***** Record extracts *****

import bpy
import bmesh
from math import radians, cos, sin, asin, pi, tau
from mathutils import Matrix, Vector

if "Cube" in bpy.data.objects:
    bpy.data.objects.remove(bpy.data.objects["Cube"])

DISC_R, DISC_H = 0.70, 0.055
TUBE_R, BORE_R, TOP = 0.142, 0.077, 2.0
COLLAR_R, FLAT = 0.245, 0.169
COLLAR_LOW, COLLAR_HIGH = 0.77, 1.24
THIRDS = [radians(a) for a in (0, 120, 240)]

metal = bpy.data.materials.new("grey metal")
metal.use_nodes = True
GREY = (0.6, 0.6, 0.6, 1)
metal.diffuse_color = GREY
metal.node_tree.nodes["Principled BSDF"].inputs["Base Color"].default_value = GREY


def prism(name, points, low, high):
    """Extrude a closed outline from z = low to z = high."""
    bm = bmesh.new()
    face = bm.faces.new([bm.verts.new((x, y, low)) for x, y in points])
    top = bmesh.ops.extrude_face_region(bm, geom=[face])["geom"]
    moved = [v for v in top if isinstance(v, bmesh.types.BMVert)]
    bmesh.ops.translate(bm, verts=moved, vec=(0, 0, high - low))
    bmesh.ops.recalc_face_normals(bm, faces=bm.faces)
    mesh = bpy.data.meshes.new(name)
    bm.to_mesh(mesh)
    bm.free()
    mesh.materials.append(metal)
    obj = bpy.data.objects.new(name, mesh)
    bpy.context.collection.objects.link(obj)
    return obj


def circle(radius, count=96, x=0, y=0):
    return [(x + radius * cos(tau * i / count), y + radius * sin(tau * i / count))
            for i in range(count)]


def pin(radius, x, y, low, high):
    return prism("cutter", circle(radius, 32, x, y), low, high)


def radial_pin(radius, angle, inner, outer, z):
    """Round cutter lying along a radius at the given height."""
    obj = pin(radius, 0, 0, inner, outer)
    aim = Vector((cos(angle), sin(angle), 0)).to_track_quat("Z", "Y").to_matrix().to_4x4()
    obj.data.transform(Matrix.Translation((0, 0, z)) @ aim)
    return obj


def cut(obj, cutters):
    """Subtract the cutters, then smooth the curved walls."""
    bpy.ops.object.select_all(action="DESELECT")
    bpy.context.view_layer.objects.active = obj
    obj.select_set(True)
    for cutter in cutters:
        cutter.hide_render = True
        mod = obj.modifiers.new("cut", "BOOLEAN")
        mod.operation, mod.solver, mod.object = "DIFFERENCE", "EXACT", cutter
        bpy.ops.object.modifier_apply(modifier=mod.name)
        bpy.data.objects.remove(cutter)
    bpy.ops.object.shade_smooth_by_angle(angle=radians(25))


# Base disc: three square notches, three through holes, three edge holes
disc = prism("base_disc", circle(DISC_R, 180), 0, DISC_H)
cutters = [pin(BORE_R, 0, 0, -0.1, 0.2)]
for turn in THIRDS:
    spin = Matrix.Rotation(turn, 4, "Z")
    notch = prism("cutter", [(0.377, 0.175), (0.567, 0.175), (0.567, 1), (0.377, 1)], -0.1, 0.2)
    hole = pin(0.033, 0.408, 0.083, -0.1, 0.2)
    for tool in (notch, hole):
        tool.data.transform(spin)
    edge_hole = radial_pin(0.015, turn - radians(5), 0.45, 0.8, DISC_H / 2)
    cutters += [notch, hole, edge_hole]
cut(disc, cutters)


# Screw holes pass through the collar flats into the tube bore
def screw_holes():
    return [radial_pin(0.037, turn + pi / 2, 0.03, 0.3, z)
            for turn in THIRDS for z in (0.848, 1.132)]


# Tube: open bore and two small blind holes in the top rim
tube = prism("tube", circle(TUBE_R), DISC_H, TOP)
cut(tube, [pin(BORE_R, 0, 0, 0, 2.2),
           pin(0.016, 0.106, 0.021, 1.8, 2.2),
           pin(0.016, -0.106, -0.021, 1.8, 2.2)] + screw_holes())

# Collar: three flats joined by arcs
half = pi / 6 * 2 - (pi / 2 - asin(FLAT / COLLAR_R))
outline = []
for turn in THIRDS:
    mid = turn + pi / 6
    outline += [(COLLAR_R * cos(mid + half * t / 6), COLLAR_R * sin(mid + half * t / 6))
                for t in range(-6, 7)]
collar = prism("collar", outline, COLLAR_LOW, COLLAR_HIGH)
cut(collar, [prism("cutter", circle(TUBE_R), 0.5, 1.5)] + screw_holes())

*****

### Exercise
All lines above between those holding "GREY = (0.6, 0.6, 0.6, 1)" and "bmesh.ops.recalc_face_normals(bm, faces=bm.faces)", inclusive, must be set down unchanged, and no other line may be included.

### Solved exercise
GREY = (0.6, 0.6, 0.6, 1)
metal.diffuse_color = GREY
metal.node_tree.nodes["Principled BSDF"].inputs["Base Color"].default_value = GREY


def prism(name, points, low, high):
    """Extrude a closed outline from z = low to z = high."""
    bm = bmesh.new()
    face = bm.faces.new([bm.verts.new((x, y, low)) for x, y in points])
    top = bmesh.ops.extrude_face_region(bm, geom=[face])["geom"]
    moved = [v for v in top if isinstance(v, bmesh.types.BMVert)]
    bmesh.ops.translate(bm, verts=moved, vec=(0, 0, high - low))
    bmesh.ops.recalc_face_normals(bm, faces=bm.faces)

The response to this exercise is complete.